## TASK DATA:
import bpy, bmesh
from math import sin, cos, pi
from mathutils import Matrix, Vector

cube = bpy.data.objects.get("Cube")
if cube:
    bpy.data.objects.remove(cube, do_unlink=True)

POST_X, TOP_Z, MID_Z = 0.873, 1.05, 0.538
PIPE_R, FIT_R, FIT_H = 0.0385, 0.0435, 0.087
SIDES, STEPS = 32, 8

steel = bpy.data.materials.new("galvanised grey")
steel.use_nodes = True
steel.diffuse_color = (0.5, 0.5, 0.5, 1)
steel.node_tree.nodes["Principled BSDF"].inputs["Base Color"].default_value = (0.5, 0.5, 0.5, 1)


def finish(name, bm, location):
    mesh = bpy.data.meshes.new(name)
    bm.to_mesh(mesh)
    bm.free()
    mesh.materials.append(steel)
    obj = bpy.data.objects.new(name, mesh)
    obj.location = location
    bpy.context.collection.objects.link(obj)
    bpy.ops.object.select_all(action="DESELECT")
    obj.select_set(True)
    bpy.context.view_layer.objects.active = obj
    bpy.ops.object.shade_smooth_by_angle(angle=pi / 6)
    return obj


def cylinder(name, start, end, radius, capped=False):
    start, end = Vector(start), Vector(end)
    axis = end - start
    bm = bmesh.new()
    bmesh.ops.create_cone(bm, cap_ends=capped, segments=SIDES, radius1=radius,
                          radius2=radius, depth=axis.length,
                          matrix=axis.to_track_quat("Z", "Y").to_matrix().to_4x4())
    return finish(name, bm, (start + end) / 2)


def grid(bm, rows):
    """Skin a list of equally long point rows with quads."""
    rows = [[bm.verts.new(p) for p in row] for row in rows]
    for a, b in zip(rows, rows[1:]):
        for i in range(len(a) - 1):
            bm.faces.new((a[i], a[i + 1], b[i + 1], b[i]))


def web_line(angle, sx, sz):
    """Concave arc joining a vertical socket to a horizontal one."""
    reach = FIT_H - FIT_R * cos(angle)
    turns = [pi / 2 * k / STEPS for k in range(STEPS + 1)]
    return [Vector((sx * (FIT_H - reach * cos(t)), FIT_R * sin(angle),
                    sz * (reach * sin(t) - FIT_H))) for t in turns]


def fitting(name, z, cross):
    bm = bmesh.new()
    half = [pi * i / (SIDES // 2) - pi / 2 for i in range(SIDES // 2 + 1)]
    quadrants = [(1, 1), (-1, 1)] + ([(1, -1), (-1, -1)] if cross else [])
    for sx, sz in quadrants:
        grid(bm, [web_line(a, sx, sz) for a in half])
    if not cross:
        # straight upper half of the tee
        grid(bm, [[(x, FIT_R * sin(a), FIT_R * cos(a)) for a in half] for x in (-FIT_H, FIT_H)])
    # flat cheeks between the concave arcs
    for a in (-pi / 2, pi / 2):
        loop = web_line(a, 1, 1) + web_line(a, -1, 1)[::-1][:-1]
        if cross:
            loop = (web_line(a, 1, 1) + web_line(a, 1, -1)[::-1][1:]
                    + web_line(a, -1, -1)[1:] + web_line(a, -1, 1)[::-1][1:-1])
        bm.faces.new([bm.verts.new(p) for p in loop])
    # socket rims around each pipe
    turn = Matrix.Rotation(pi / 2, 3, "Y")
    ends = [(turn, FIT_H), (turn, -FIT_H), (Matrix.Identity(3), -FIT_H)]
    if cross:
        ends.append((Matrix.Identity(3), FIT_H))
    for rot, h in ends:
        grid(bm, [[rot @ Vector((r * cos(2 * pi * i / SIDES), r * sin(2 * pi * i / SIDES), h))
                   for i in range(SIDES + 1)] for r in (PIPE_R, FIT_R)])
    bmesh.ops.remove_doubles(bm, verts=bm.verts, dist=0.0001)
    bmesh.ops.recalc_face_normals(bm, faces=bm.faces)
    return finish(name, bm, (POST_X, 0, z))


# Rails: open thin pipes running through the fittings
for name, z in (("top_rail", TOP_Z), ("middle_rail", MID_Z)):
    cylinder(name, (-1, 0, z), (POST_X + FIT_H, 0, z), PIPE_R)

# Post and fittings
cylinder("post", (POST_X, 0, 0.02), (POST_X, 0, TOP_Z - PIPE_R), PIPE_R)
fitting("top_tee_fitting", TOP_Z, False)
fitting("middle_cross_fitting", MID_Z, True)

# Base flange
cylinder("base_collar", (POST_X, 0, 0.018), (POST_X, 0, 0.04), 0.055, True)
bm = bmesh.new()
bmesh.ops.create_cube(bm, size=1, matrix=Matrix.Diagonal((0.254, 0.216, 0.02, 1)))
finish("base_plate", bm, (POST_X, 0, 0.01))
...
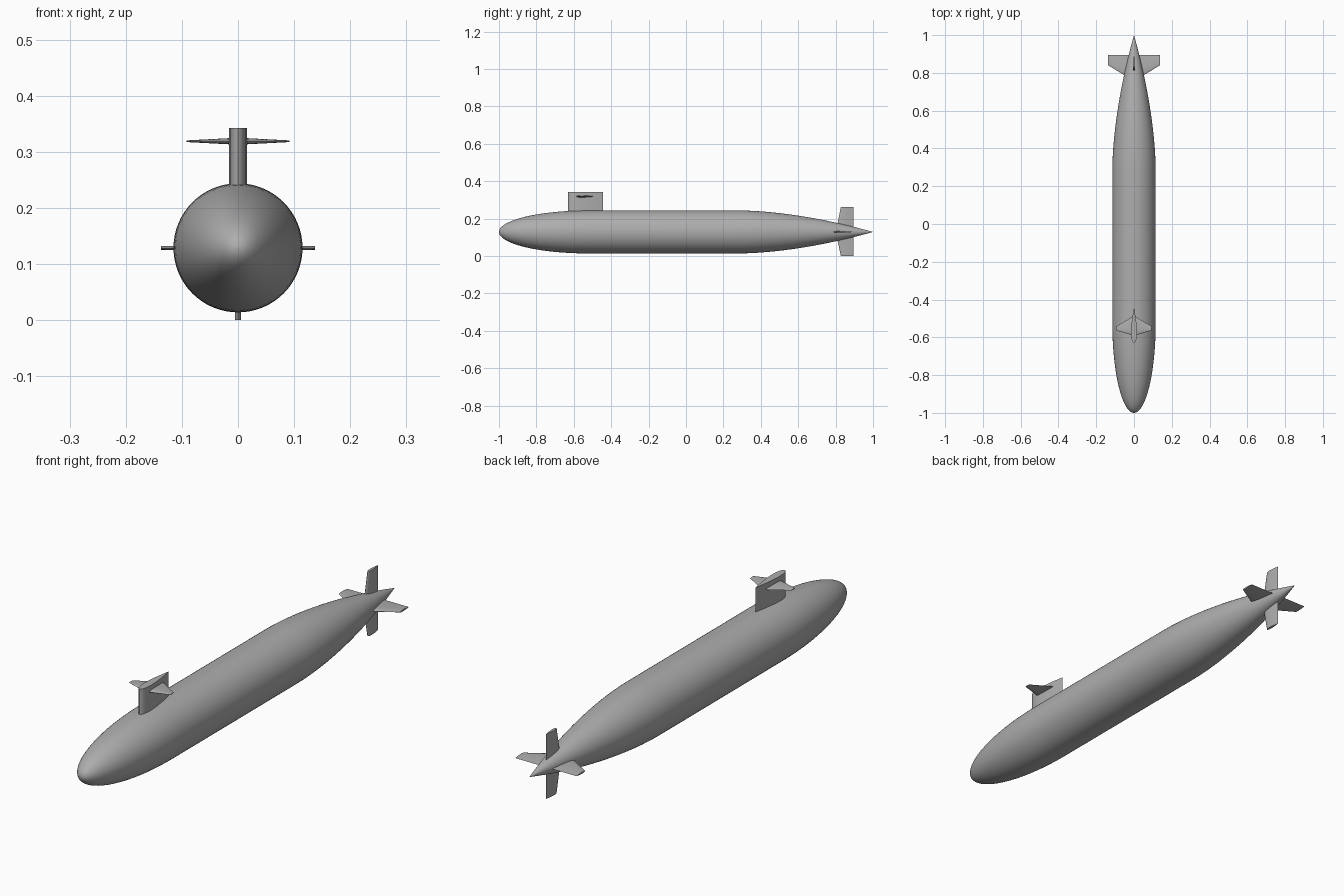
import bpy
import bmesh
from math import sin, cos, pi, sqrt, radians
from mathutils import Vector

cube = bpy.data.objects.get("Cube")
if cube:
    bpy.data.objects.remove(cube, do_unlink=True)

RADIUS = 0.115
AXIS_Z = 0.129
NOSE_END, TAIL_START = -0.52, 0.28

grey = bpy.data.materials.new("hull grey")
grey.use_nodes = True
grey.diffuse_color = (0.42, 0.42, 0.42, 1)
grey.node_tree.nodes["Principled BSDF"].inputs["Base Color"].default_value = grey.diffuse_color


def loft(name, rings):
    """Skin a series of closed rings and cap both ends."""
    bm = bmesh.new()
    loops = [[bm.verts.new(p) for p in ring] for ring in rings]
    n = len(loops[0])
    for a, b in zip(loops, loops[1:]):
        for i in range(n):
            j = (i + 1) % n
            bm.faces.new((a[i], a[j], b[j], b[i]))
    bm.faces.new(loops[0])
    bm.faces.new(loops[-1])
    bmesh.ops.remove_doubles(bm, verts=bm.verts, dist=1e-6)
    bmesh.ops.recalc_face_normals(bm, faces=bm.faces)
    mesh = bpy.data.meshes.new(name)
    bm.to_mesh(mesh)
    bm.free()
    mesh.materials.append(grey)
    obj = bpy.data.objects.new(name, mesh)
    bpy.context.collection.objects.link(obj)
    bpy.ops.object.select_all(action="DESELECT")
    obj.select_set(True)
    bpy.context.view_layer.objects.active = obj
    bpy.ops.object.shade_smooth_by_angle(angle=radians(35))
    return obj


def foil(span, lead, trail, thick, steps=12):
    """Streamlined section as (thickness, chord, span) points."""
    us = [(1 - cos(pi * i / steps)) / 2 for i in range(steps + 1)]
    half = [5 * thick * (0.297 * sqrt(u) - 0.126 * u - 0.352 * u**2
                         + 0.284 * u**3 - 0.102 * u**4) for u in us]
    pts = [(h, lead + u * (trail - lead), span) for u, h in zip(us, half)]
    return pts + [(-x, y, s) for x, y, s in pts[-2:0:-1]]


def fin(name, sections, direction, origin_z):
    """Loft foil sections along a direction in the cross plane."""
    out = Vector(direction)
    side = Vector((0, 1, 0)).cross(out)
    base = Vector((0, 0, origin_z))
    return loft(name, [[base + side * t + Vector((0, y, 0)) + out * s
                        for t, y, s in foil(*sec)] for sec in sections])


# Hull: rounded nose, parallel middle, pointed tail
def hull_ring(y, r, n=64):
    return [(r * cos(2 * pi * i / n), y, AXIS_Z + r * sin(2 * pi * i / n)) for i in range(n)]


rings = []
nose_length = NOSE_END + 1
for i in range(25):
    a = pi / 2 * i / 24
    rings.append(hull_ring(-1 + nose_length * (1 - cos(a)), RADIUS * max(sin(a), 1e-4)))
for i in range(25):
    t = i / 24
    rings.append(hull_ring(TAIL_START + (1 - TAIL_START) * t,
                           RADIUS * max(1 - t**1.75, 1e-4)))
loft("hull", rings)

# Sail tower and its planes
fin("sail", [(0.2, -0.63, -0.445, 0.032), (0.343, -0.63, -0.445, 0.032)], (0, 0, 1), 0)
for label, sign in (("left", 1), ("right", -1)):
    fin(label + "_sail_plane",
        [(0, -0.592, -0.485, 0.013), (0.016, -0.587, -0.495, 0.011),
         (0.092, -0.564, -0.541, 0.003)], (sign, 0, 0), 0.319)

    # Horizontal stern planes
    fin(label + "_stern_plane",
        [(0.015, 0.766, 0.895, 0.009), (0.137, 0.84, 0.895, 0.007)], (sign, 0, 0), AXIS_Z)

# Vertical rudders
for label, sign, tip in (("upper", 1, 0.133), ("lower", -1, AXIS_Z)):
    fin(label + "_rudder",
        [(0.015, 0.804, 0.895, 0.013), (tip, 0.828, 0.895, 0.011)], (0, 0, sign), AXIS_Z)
---
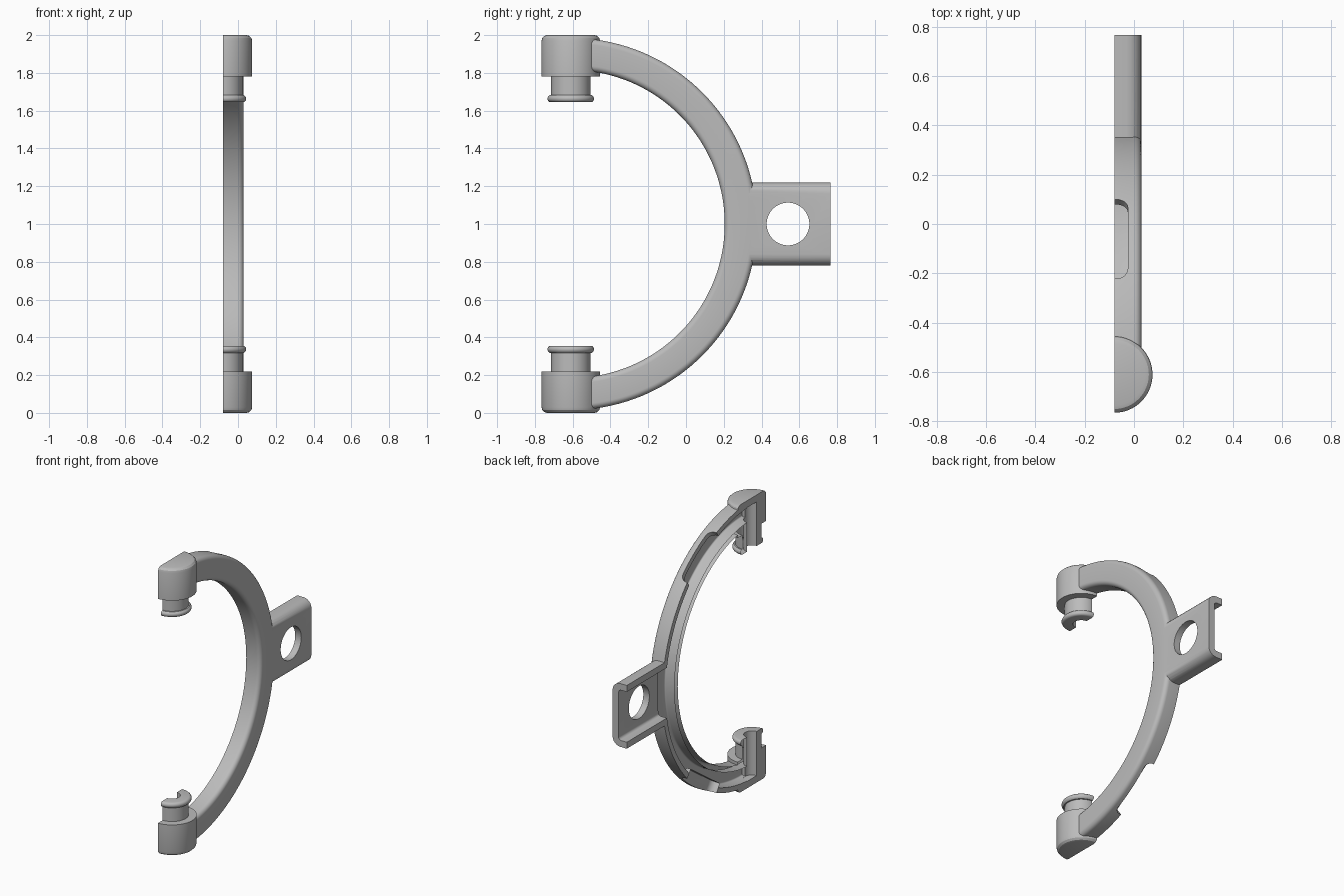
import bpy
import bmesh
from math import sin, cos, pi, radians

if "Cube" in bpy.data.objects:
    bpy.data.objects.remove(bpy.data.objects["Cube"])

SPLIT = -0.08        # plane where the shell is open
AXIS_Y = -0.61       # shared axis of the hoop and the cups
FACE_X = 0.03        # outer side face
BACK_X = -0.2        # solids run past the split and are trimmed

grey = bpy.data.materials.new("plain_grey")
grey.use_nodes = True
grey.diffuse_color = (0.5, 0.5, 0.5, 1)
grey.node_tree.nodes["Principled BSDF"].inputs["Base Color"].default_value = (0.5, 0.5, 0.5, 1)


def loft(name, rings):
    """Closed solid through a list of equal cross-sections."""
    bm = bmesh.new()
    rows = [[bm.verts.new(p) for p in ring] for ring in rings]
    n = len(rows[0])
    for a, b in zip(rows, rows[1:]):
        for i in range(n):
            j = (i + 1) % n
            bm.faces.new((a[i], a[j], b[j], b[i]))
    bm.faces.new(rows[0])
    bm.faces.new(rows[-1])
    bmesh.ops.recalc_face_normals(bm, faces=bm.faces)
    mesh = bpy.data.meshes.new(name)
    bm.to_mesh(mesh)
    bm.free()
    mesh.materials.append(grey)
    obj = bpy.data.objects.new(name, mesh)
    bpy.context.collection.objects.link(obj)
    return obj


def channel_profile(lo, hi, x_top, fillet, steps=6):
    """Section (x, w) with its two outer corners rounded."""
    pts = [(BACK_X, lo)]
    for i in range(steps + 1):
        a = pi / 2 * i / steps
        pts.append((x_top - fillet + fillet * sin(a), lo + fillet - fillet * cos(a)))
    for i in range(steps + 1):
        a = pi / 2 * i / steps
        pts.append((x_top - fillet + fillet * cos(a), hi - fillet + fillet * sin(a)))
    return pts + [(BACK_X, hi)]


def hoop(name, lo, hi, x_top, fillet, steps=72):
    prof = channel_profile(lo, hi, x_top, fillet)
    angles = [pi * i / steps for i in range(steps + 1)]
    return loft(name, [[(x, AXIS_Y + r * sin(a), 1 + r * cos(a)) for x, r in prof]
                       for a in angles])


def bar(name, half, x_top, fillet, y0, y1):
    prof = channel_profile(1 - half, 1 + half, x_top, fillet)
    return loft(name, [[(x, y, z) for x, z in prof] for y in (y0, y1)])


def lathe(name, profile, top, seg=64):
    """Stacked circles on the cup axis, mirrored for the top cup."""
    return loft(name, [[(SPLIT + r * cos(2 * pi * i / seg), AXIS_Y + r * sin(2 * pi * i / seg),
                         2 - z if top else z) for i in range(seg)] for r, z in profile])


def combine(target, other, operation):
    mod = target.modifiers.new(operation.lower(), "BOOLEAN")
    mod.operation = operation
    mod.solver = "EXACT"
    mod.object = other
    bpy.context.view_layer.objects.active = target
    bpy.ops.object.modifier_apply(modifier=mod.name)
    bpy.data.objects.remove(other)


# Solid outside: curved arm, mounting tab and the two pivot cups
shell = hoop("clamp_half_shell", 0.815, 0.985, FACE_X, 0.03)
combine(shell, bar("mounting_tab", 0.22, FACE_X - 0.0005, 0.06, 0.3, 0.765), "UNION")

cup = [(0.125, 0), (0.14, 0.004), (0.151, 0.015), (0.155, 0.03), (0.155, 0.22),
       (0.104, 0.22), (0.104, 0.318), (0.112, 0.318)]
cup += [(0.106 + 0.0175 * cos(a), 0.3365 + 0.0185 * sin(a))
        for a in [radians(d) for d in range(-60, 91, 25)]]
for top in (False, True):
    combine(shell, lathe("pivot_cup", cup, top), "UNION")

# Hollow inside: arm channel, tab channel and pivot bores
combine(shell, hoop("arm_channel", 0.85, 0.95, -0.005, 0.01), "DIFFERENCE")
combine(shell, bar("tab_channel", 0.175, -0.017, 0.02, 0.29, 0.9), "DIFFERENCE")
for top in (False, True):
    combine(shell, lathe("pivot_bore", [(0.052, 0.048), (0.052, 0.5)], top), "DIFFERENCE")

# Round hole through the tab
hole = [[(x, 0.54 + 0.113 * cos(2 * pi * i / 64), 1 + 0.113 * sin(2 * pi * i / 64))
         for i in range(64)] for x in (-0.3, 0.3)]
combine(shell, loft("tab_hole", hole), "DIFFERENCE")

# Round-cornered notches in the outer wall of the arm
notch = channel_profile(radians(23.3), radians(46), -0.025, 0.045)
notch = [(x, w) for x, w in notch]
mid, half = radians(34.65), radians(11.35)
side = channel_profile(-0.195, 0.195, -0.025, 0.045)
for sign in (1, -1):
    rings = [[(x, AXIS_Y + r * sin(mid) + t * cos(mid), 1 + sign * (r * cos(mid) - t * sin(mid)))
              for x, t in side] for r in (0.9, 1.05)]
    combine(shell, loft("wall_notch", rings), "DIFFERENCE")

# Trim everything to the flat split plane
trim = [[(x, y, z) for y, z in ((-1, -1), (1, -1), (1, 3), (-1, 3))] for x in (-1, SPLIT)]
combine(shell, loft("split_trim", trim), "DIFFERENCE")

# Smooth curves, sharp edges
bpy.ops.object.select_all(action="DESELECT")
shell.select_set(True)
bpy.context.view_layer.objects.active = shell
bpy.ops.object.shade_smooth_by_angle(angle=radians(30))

## WHAT YOU SHOULD DO:
Only one stretch of the data above is needed. Restate it word for word, from the line containing "bm.faces.new([bm.verts.new(p) for p" through the line containing "bmesh.ops.remove_doubles(bm, verts=bm.verts, dist=0.0001)", both ends included.

## EXPECTED OUTPUT:
        bm.faces.new([bm.verts.new(p) for p in loop])
    # socket rims around each pipe
    turn = Matrix.Rotation(pi / 2, 3, "Y")
    ends = [(turn, FIT_H), (turn, -FIT_H), (Matrix.Identity(3), -FIT_H)]
    if cross:
        ends.append((Matrix.Identity(3), FIT_H))
    for rot, h in ends:
        grid(bm, [[rot @ Vector((r * cos(2 * pi * i / SIDES), r * sin(2 * pi * i / SIDES), h))
                   for i in range(SIDES + 1)] for r in (PIPE_R, FIT_R)])
    bmesh.ops.remove_doubles(bm, verts=bm.verts, dist=0.0001)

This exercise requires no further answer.